Thursday, 21 April 2016

Women Spinners Brought to Huddersfield

From the Huddersfield Daily Examiner, 7th April 1916.




The dearth of labour in the textile trade of the Huddersfield and Colne Valley districts is to be made good by the introduction of a large number of women from East Coast and East Midland towns.  The first batch of these women arrived in the district to-day, and the importation will proceed as rapidly as the new operatives can be absorbed to the industry and lodging or housing accommodation provided for them.

It was high time some action on these lines was taken, for the scarcity of male labour had become intensified, and a large amount of machinery in the trade is idle.  It is estimated that about 8,000 men from the Huddersfield district are now serving with the forces.  Of that number probably about 5,000 were engaged in the woollen and worsted cloth industries.  Until recently, by resorting to various expedients, the depleted ranks were filled up, but the problem has now become acute, and it is no longer possible to carry on the industry with anything like efficiency without making an extensive demand upon female labour.  Important Government contracts for army goods are at present being seriously delayed by the lack of skilled labour.

The revised list of certified occupations has not improved matters; indeed, so many occupations in the textile industry are now unstarred that it is inevitable that in the near future further large numbers of men engaged in the woollen and worsted mills will be called up for military service.  One effect of the changes which have been made is that very shortly 600 men will be taken out of the spinning department, a department which has been more severely hit than any other by the withdrawal of men.  So inadequate is the staffing of spinning machinery at present that there is a great shortage in yarn, a circumstance which is responsible for keeping a large number of looms idle.

It is in the spinning department that the women now being imported are to be engaged.  They will take the places of the 600 men as the latter are called up or transferred to departments in which heavy manual labour is involved and in which the services of women can not very well be utilised.  In the Huddersfield district women have somewhat singularly held aloof from piecing and spinning; way, it is difficult to say, because it is work which they can do, and in other districts mules are run almost entirely by women.  It is obvious that some time must elapse before the re-organisation of the industry can be carried out on the lines indicated, but arrangements have been made with the authorities whereby it is believed that this will be successfully accomplished and without undue interference or hardship.

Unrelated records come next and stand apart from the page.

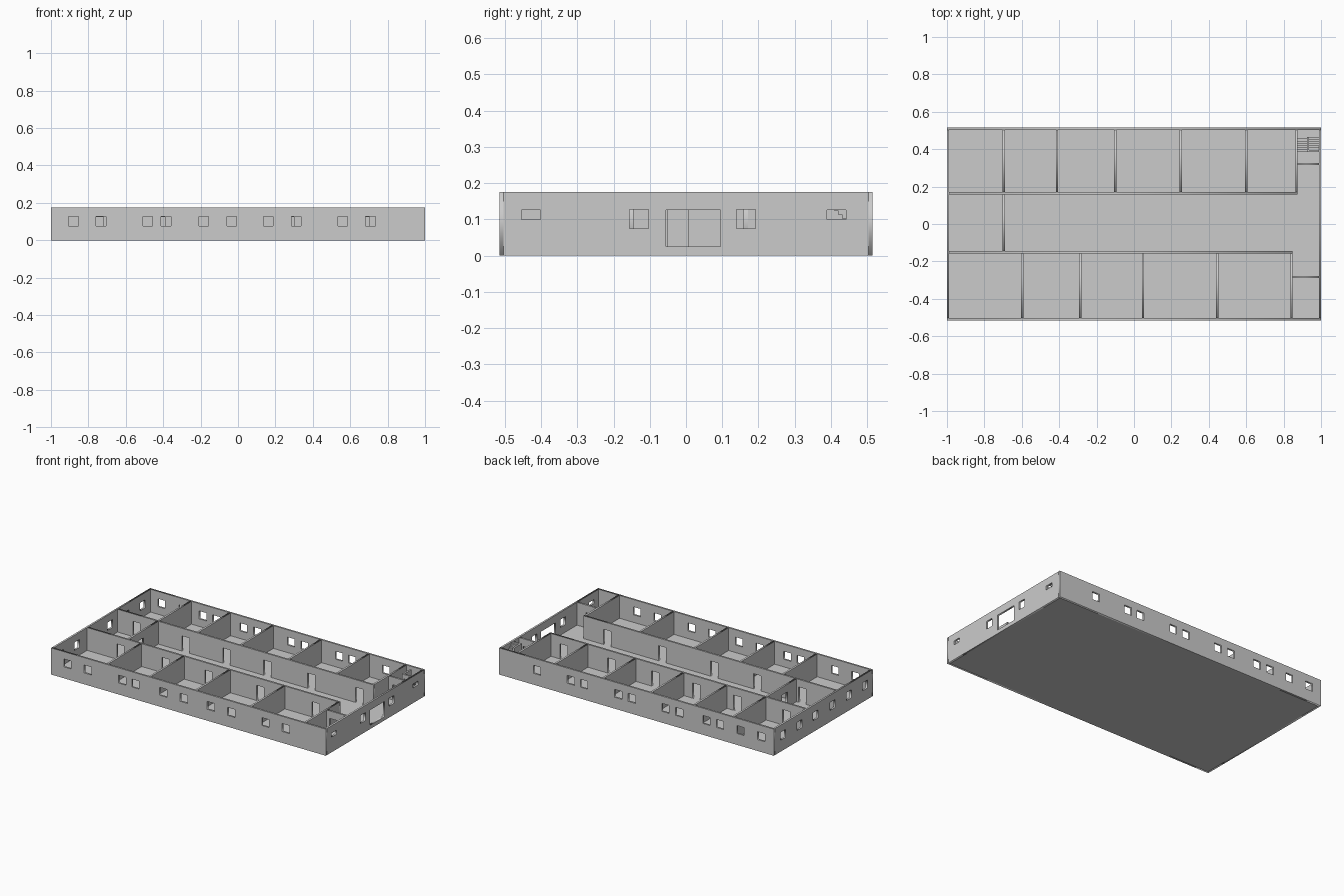
import bpy, bmesh
from math import radians

if "Cube" in bpy.data.objects:
    bpy.data.objects.remove(bpy.data.objects["Cube"])

X, Y, H, T, FLOOR = 1.0, 0.515, 0.175, 0.012, 0.025
DOOR_TOP = 0.125
WIN = (0.075, 0.127)


def box(name, x0, x1, y0, y1, z0, z1):
    bm = bmesh.new()
    bmesh.ops.create_cube(bm, size=1)
    for v in bm.verts:
        v.co = ((x0 + x1) / 2 + v.co.x * (x1 - x0),
                (y0 + y1) / 2 + v.co.y * (y1 - y0),
                (z0 + z1) / 2 + v.co.z * (z1 - z0))
    me = bpy.data.meshes.new(name)
    bm.to_mesh(me)
    bm.free()
    ob = bpy.data.objects.new(name, me)
    bpy.context.collection.objects.link(ob)
    return ob


def wall(name, axis, pos, a, b, holes=(), base=0.005):
    """Upright filled profile with rectangular holes, running along axis."""
    cu = bpy.data.curves.new(name, 'CURVE')
    cu.dimensions = '2D'
    cu.fill_mode = 'BOTH'
    cu.extrude = T / 2
    for u0, u1, z0, z1 in [(a, b, base, H)] + list(holes):
        sp = cu.splines.new('POLY')
        sp.points.add(3)
        for p, (u, z) in zip(sp.points, ((u0, z0), (u1, z0), (u1, z1), (u0, z1))):
            p.co = (u, z, 0, 1)
        sp.use_cyclic_u = True
    tmp = bpy.data.objects.new(name + "_profile", cu)
    bpy.context.collection.objects.link(tmp)
    bpy.context.view_layer.update()
    me = bpy.data.meshes.new_from_object(
        tmp.evaluated_get(bpy.context.evaluated_depsgraph_get()))
    bpy.data.objects.remove(tmp)
    ob = bpy.data.objects.new(name, me)
    bpy.context.collection.objects.link(ob)
    ob.rotation_euler = (radians(90), 0, radians(90) if axis == 'y' else 0)
    ob.location = (0, pos, 0) if axis == 'x' else (pos, 0, 0)
    return ob


def windows(centres, z=WIN):
    return [(c - 0.026, c + 0.026, *z) for c in centres]


def doors(centres):
    return [(c - 0.027, c + 0.027, FLOOR, DOOR_TOP) for c in centres]


# Floor slab
box("floor_slab", -X + T, X - T, -Y + T, Y - T, 0, FLOOR)

# Outer walls
wall("front_wall", 'x', -Y + T / 2, -X, X, windows(
    [-0.88, -0.733, -0.482, -0.385, -0.183, -0.034, 0.162, 0.311, 0.56, 0.708]), 0)
wall("back_wall", 'x', Y - T / 2, -X, X, windows(
    [-0.908, -0.757, -0.609, -0.511, -0.311, -0.212, 0.034, 0.132, 0.382, 0.478, 0.724]), 0)
wall("left_wall", 'y', -X + T / 2, -Y + T, Y - T, windows(
    [-0.43, -0.265, -0.095, 0.08, 0.25, 0.42]), 0)
wall("right_wall", 'y', X - T / 2, -Y + T, Y - T,
     windows([-0.13, 0.166]) + windows([-0.428, 0.415], (0.10, 0.126))
     + [(-0.055, 0.095, FLOOR, DOOR_TOP)], 0)

# Corridor walls
UP, LOW, EAST_UP, EAST_LOW = 0.165, -0.151, 0.869, 0.842
wall("upper_corridor_wall", 'x', UP, -X + T, EAST_UP + T / 2,
     doors([-0.85, -0.493, -0.195, 0.103, 0.423, 0.77]))
wall("lower_corridor_wall", 'x', LOW, -X + T, EAST_LOW + T / 2,
     doors([-0.745, -0.417, -0.105, 0.273, 0.675]))

# Room dividers
for i, x in enumerate([-0.697, -0.412, -0.1, 0.25, 0.6, EAST_UP]):
    wall(f"upper_divider_{i}", 'y', x, UP + T / 2, Y - T)
for i, x in enumerate([-0.597, -0.287, 0.048, 0.445, EAST_LOW]):
    wall(f"lower_divider_{i}", 'y', x, -Y + T, LOW - T / 2)
wall("hall_end_wall", 'y', -0.697, LOW + T / 2, UP - T / 2, doors([-0.022]))
wall("stair_room_wall", 'x', 0.321, EAST_UP + T / 2, X - T, doors([0.93]))
wall("small_room_wall", 'x', -0.284, EAST_LOW + T / 2, X - T, doors([0.895]))

# Staircase: left flight climbs to the back landing, right flight returns
N, Y0, Y1, MID = 7, 0.385, 0.465, 0.10
XL, XR = EAST_UP + T / 2, X - T
run, rise = (Y1 - Y0) / N, (MID - FLOOR) / N
for i in range(N):
    ya = Y0 + i * run
    box(f"lower_step_{i}", XL, 0.924, ya, ya + run, FLOOR, FLOOR + rise * (i + 1))
    yb = Y1 - i * run
    top = MID + rise * (i + 1)
    box(f"upper_step_{i}", 0.936, XR, yb - run, yb, top - 0.03, min(top, H - 0.001))
box("stair_landing", XL, XR, Y1, Y - T, MID - 0.015, MID)
box("stair_centre_wall", 0.924, 0.936, Y0, Y1, FLOOR, H)
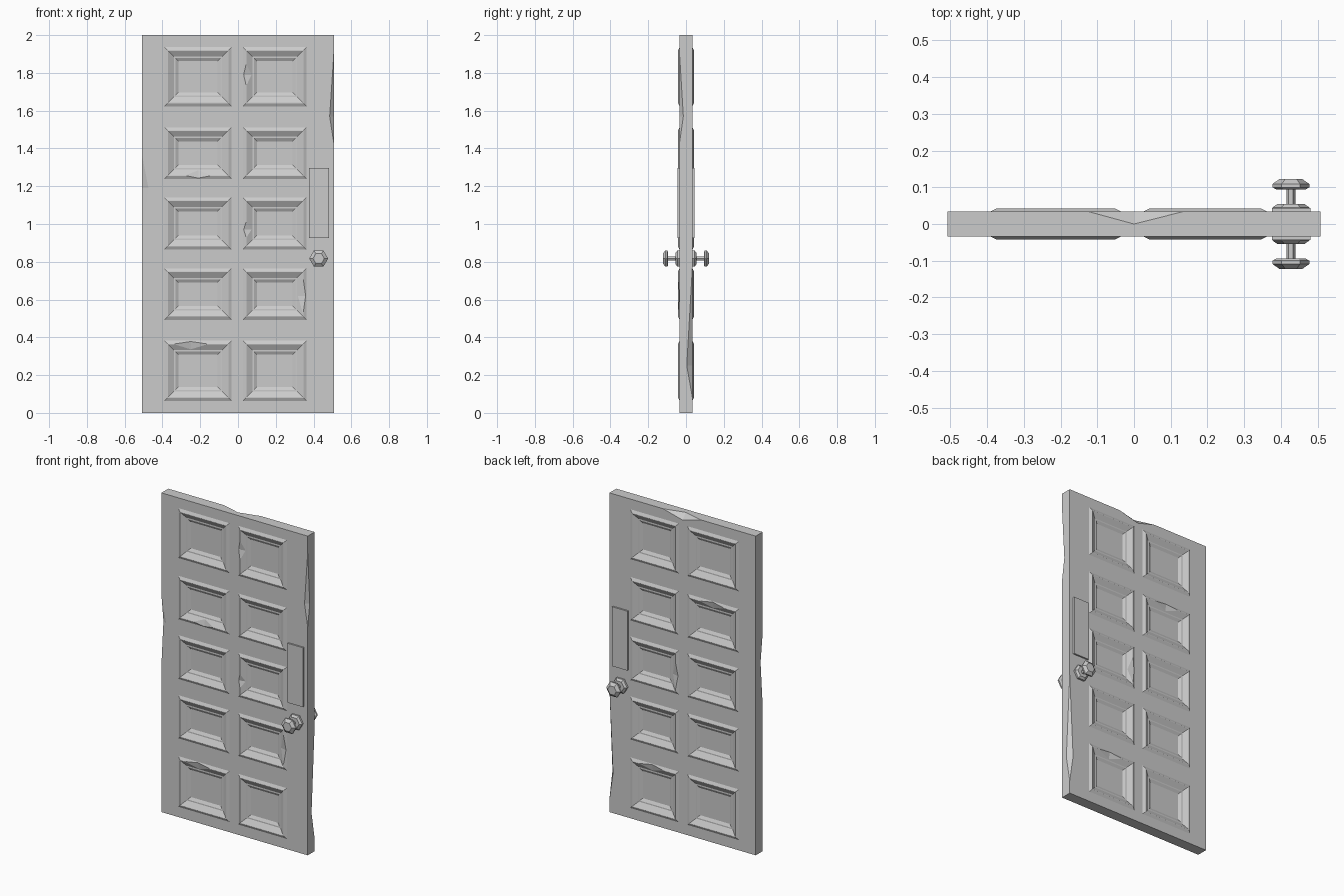
import bpy
import bmesh
from math import pi, cos, sin
from mathutils import Vector

if "Cube" in bpy.data.objects:
    bpy.data.objects.remove(bpy.data.objects["Cube"], do_unlink=True)

grey = bpy.data.materials.new("plain_grey")
grey.use_nodes = True
COLOUR = (0.6, 0.6, 0.6, 1)
grey.diffuse_color = COLOUR
grey.node_tree.nodes["Principled BSDF"].inputs["Base Color"].default_value = COLOUR

W, T, H = 0.507, 0.034, 2.0          # half width, half thickness, height
COLS = [(-0.39, -0.035), (0.026, 0.362)]
ROWS = [(0.064, 0.382), (0.493, 0.764), (0.865, 1.14), (1.239, 1.512), (1.623, 1.936)]


def finish(name, bm):
    bmesh.ops.recalc_face_normals(bm, faces=bm.faces)
    mesh = bpy.data.meshes.new(name)
    bm.to_mesh(mesh)
    bm.free()
    mesh.materials.append(grey)
    ob = bpy.data.objects.new(name, mesh)
    bpy.context.scene.collection.objects.link(ob)
    return ob


def box(bm, lo, hi):
    verts = bmesh.ops.create_cube(bm, size=1)["verts"]
    lo, hi = Vector(lo), Vector(hi)
    for v in verts:
        v.co = (lo + hi) / 2 + v.co * (hi - lo)


# Door slab, cut into a grid so that each panel is one face per side
bm = bmesh.new()
box(bm, (-W, -T, 0), (W, T, H))
for axis, spans in ((Vector((1, 0, 0)), COLS), (Vector((0, 0, 1)), ROWS)):
    for span in spans:
        for d in span:
            bmesh.ops.bisect_plane(bm, geom=bm.verts[:] + bm.edges[:] + bm.faces[:],
                                   plane_co=axis * d, plane_no=axis)


def in_spans(value, spans):
    return any(a < value < b for a, b in spans)


# Raised moulding, then a stepped recess in every panel
bm.normal_update()
panels = [f for f in bm.faces if abs(f.normal.y) > 0.9
          and in_spans(f.calc_center_median().x, COLS)
          and in_spans(f.calc_center_median().z, ROWS)]
for inset, rise in ((0.016, 0.008), (0.003, 0), (0.031, -0.018), (0.008, 0), (0.016, -0.009)):
    bmesh.ops.inset_individual(bm, faces=panels, thickness=inset, depth=rise,
                               use_even_offset=True)
door = finish("door_slab", bm)

# Chips: a and b are the ends along an edge, c and d the deepest points either side
cut = bmesh.new()


def chip(a, b, c, d):
    a, b, c, d = map(Vector, (a, b, c, d))
    mid = (c + d) / 2
    points = (a + (a - mid) * 0.3, b + (b - mid) * 0.3,
              c + (c - d) * 0.3, d + (d - c) * 0.3)
    bmesh.ops.convex_hull(cut, input=[cut.verts.new(p) for p in points])


def side_chip(x, y, low, high, deep, dx, dy):
    sx, sy = (1 if x > 0 else -1), (1 if y > 0 else -1)
    chip((x, y, low), (x, y, high), (x - sx * dx, y, deep), (x, y - sy * dy, deep))


chip((-0.125, T, H), (0.135, T, H), (0, 0, H), (0, T, H - 0.035))
side_chip(-W, -T, 0.92, 1.36, 1.19, 0.033, 0.02)
side_chip(W, -T, 1.43, 1.9, 1.57, 0.022, 0.02)
side_chip(W, T, 0.08, 0.78, 0.25, 0.025, 0.03)


def moulding_chip(col, row, edge, side, centre, half):
    """Notch in one moulding ridge; centre and half run along that ridge."""
    (x0, x1), (z0, z1) = COLS[col], ROWS[row]
    across = edge in ("left", "right")
    base, inward = {"left": (x0, 1), "right": (x1, -1),
                    "bottom": (z0, 1), "top": (z1, -1)}[edge]

    def point(along, offset, y):
        p = base + inward * offset
        return (p, side * y, along) if across else (along, side * y, p)
    chip(point(centre - half, 0.018, 0.042), point(centre + half, 0.018, 0.042),
         point(centre, 0.004, 0.036), point(centre, 0.045, 0.0267))


for args in ((1, 4, "left", -1, 1.79, 0.055), (0, 3, "bottom", -1, -0.21, 0.065),
             (1, 2, "left", -1, 0.97, 0.04), (1, 1, "right", -1, 0.62, 0.09),
             (0, 0, "top", -1, -0.25, 0.085), (0, 3, "top", 1, -0.21, 0.08),
             (1, 2, "left", 1, 0.98, 0.08), (1, 0, "top", 1, 0.21, 0.08)):
    moulding_chip(*args)

cutter = finish("chip_cutter", cut)
cutter.hide_render = True
mod = door.modifiers.new("chips", "BOOLEAN")
mod.operation = "DIFFERENCE"
mod.solver = "EXACT"
mod.object = cutter
graph = bpy.context.evaluated_depsgraph_get()
door.data = bpy.data.meshes.new_from_object(door.evaluated_get(graph))
door.modifiers.clear()
bpy.data.objects.remove(cutter, do_unlink=True)

# Six-sided knob profile: radius and distance from the door centre
KNOB = [(0.05, 0.03), (0.05, 0.045), (0.036, 0.055), (0.012, 0.055), (0.012, 0.094),
        (0.04, 0.094), (0.05, 0.1), (0.05, 0.109), (0.03, 0.123)]
for side, label in ((-1, "front"), (1, "back")):
    bm = bmesh.new()
    rings = [[bm.verts.new((0.427 + r * cos(k * pi / 3), side * y, 0.817 + r * sin(k * pi / 3)))
              for k in range(6)] for r, y in KNOB]
    for lower, upper in zip(rings, rings[1:]):
        for k in range(6):
            n = (k + 1) % 6
            bm.faces.new((lower[k], lower[n], upper[n], upper[k]))
    bm.faces.new(rings[0])
    bm.faces.new(rings[-1])
    finish(label + "_knob", bm)

    # Push plate above the knob
    bm = bmesh.new()
    ys = sorted((side * 0.03, side * 0.044))
    box(bm, (0.375, ys[0], 0.925), (0.481, ys[1], 1.297))
    finish(label + "_push_plate", bm)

The employers can count upon the support of the Home Office and the Board of Trade, for only recently Mr. Herbert Samuel (the Home Secretary) and Mr. Walter Runciman (President of the Board of Trade) issued an appeal to employers, in which they stated that there was only one source from which the shortage of Labour could be made good, and that was the great body of women who are at present unoccupied or engaged only in work not of an essential character.

Proper safeguards for the future have been provided, an agreement between employers and workpeople having been entered into.  The agreement provides that substitutions of men by women are temporary, and that those men who have joined the forces shall be entitled to be reinstated in their former employments if and when they return fit for resuming them; men thus reinstated to receive the rates of wages to which they would have been entitled had they remained in continuous employment.  The provisions as to wages are:—That where women are employed to take the place of men the rate of wages for such women shall be (a) If at piece-rates the same as for men, unless women's rates are already established for that class of work, provided no woman shall receive less than the district rate for women. (b) If at time rates for day-time work, and one or more women replace an equal number of men, they shall be paid the same rate of wages now being paid to males for an equivalent quantity of work, and in any case not less than four-fifths of the rate preciously paid to the men they replace. (c) If at time rates for day-time work, and a larger number of women are required to replace a smaller number of men, the aggregate wages paid to the women shall not be less than the aggregate wages paid to the men they replace, and in no case shall the wage paid to an individual woman be less than four-fifths of the wage previously paid to the man replaced.

The women who are coming into the trade are from Harrogate, Scarborough, Bridlington, Goole, Grimsby, Hull, Mansfield, and other towns.  A local Advisory Committee has been set up, but it is likely that considerable difficulty will arise in finding lodgings and housing accommodation for the new arrivals.  On the other hand, few families are now complete, and the room which is available should, wherever possible, be utilised.  Those who can find lodgings for the women now arriving will be performing a national service.

[Conscription, initially only of single men, but soon extended to married men, had been introduced in March 1916.  Some occupations were exempt form conscription, or 'starred', hence the reference to occupations becoming 'unstarred', and the predicted shortage of men in the textile trades. It's interesting that the Examiner says that the shortage of labour in Huddersfield to operate the spinning mules was entirely due to local custom and practice, and in other areas women were already doing that work before the war. ]

No comments:

Post a Comment